Jim Lahey's Justifiably Famous No Knead, No Work Bread
If you want to get the book, believe me, I understand. But if not, here's how to make it, on me.
3 c. bread flour
1 1/4 tsp. salt
1/4 tsp. dry yeast
1 1/3 c. cool water
Wheat bran, corn meal, or additional flour for dusting.
You will also need a 4 1/2 - 6 quart covered cast iron or other heavy duty oven-proof pot.
Half an hour before you think the dough will be ready, preheat the oven to 475 (or 450 if using a convection oven) with a rack in the lower third position, and place your covered heavy pot in the center of the rack.
* For example, my dog-eared copy of James Clavell's Shogun is somehow elevated by its proximity to various tomes on the history of religion, 20th century world currency policy, and the life of Bach's forgotten cello sonatas.
** I think there's even more bang for your buck just skimming headlines from The Onion. Everything you need to know in a single priceless line: "Girl Raised from Birth by Wolf Blitzer Taken Into Protective Custody." Less is more, you know?
*** This is defined as buying the entire Blind Melon album when you really just wanted the bee girl song.
**** I did bookmark the page for later, though.
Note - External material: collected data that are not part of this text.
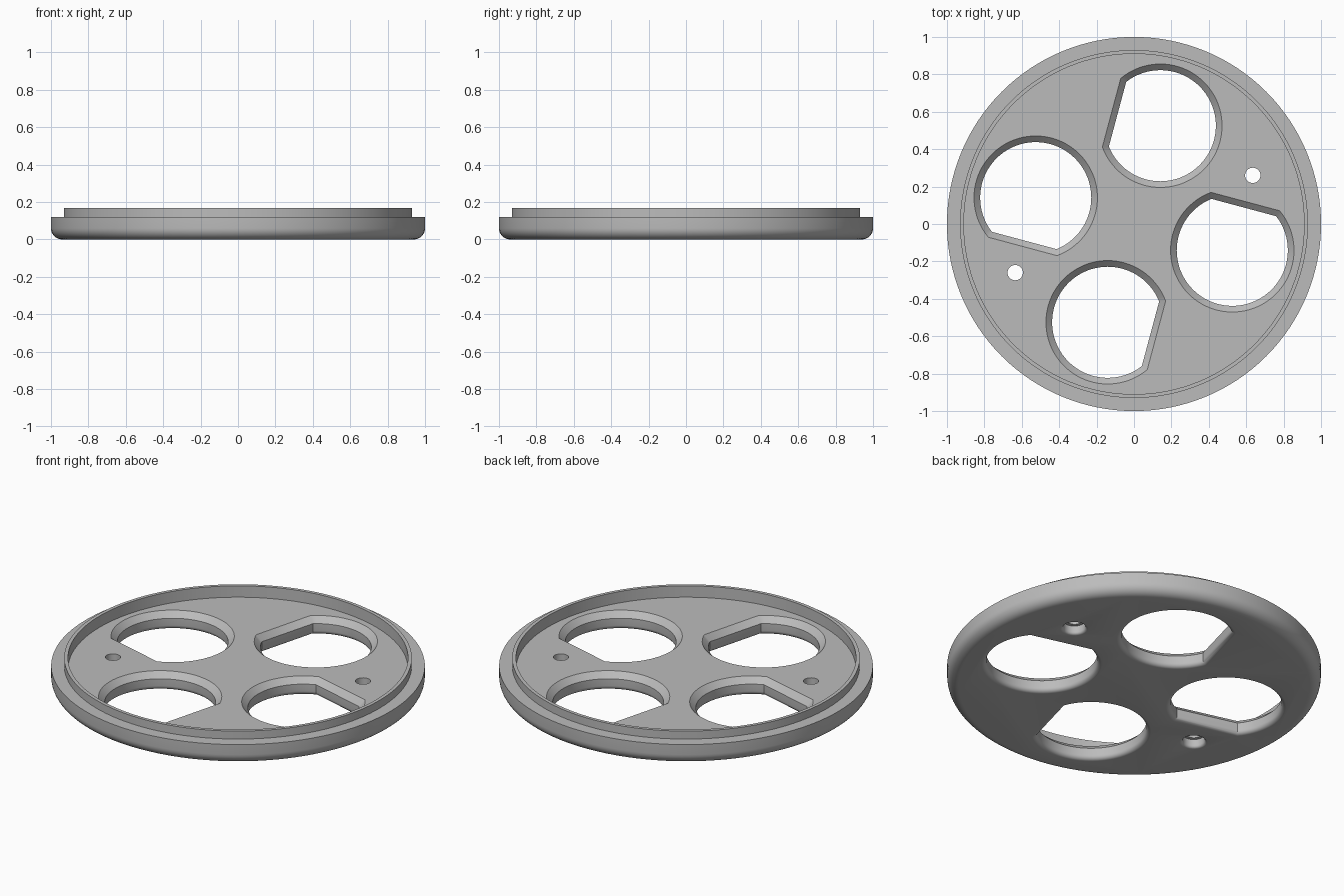
import bpy, bmesh, math

if "Cube" in bpy.data.objects:
    bpy.data.objects.remove(bpy.data.objects["Cube"])

SEG = 128
grey = bpy.data.materials.new("grey_plastic")
grey.diffuse_color = (0.5, 0.5, 0.5, 1)
grey.use_nodes = True
grey.node_tree.nodes["Principled BSDF"].inputs["Base Color"].default_value = grey.diffuse_color


def finish(bm, name):
    bmesh.ops.recalc_face_normals(bm, faces=bm.faces)
    me = bpy.data.meshes.new(name)
    bm.to_mesh(me)
    bm.free()
    me.materials.append(grey)
    ob = bpy.data.objects.new(name, me)
    bpy.context.collection.objects.link(ob)
    return ob


def loft(bm, rings):
    """Skin a stack of equal-length closed rings and cap both ends."""
    vs = [[bm.verts.new(p) for p in ring] for ring in rings]
    n = len(vs[0])
    for a, b in zip(vs, vs[1:]):
        for i in range(n):
            j = (i + 1) % n
            bm.faces.new((a[i], a[j], b[j], b[i]))
    bm.faces.new(vs[0][::-1])
    bm.faces.new(vs[-1])


def circle(x, y, r, z, n):
    return [(x + r * math.cos(2 * math.pi * i / n),
             y + r * math.sin(2 * math.pi * i / n), z) for i in range(n)]


def d_ring(ang, off, z, n=72):
    """Circle with one flat side, grown by off, placed at angle ang."""
    cx, cy = 0.544 * math.cos(ang), 0.544 * math.sin(ang)
    r, d = 0.297 + off, 0.237 + off
    phi = math.acos(d / r)
    pts = []
    for i in range(n):
        a = ang + math.pi / 2 + phi + (2 * math.pi - 2 * phi) * i / (n - 1)
        pts.append((cx + r * math.cos(a), cy + r * math.sin(a), z))
    return pts


def fillet(f, steps=6):
    """(offset, z) pairs of a rounded lower edge."""
    out = []
    for i in range(steps + 1):
        t = math.pi / 2 * i / steps
        out.append((f * (1 - math.sin(t)), f * (1 - math.cos(t))))
    return out


# Round cover: rounded bottom edge, ledge, thin lip and recessed floor
F = 0.06
profile = [(1 - F + F * math.sin(math.pi / 2 * i / 8),
            F - F * math.cos(math.pi / 2 * i / 8)) for i in range(9)]
profile += [(1, 0.12), (0.93, 0.12), (0.93, 0.167), (0.91, 0.167), (0.91, 0.1)]
bm = bmesh.new()
loft(bm, [circle(0, 0, r, z, SEG) for r, z in profile])
cover = finish(bm, "round_cover")

# Cutters: four D-shaped openings, chamfered above and rounded below
bm = bmesh.new()
opening = [(0.025, -0.03)] + fillet(0.025) + [(0, 0.067), (0.033, 0.1), (0.033, 0.13)]
for k in range(4):
    ang = math.radians(75 + 90 * k)
    loft(bm, [d_ring(ang, o, z) for o, z in opening])

# Cutters: two screw holes, counterbored from below
bore = [(0.075, -0.03)] + [(0.06 + o, z) for o, z in fillet(0.015, 4)]
bore += [(0.06, 0.05), (0.041, 0.05), (0.041, 0.13)]
for s in (1, -1):
    loft(bm, [circle(0.635 * s, 0.26 * s, r, z, 32) for r, z in bore])
cutter = finish(bm, "hole_cutter")
cutter.hide_render = True

# Cut the holes
mod = cover.modifiers.new("holes", 'BOOLEAN')
mod.operation = 'DIFFERENCE'
mod.solver = 'EXACT'
mod.object = cutter
bpy.context.view_layer.objects.active = cover
cover.select_set(True)
bpy.ops.object.modifier_apply(modifier=mod.name)
bpy.data.objects.remove(cutter)
bpy.ops.object.shade_smooth_by_angle(angle=math.radians(30))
***** To be fair, there's some good stuff on pizza and sandwiches at the end. But there's also a recipe for bread crumbs. Bread crumbs? PADDING!!!!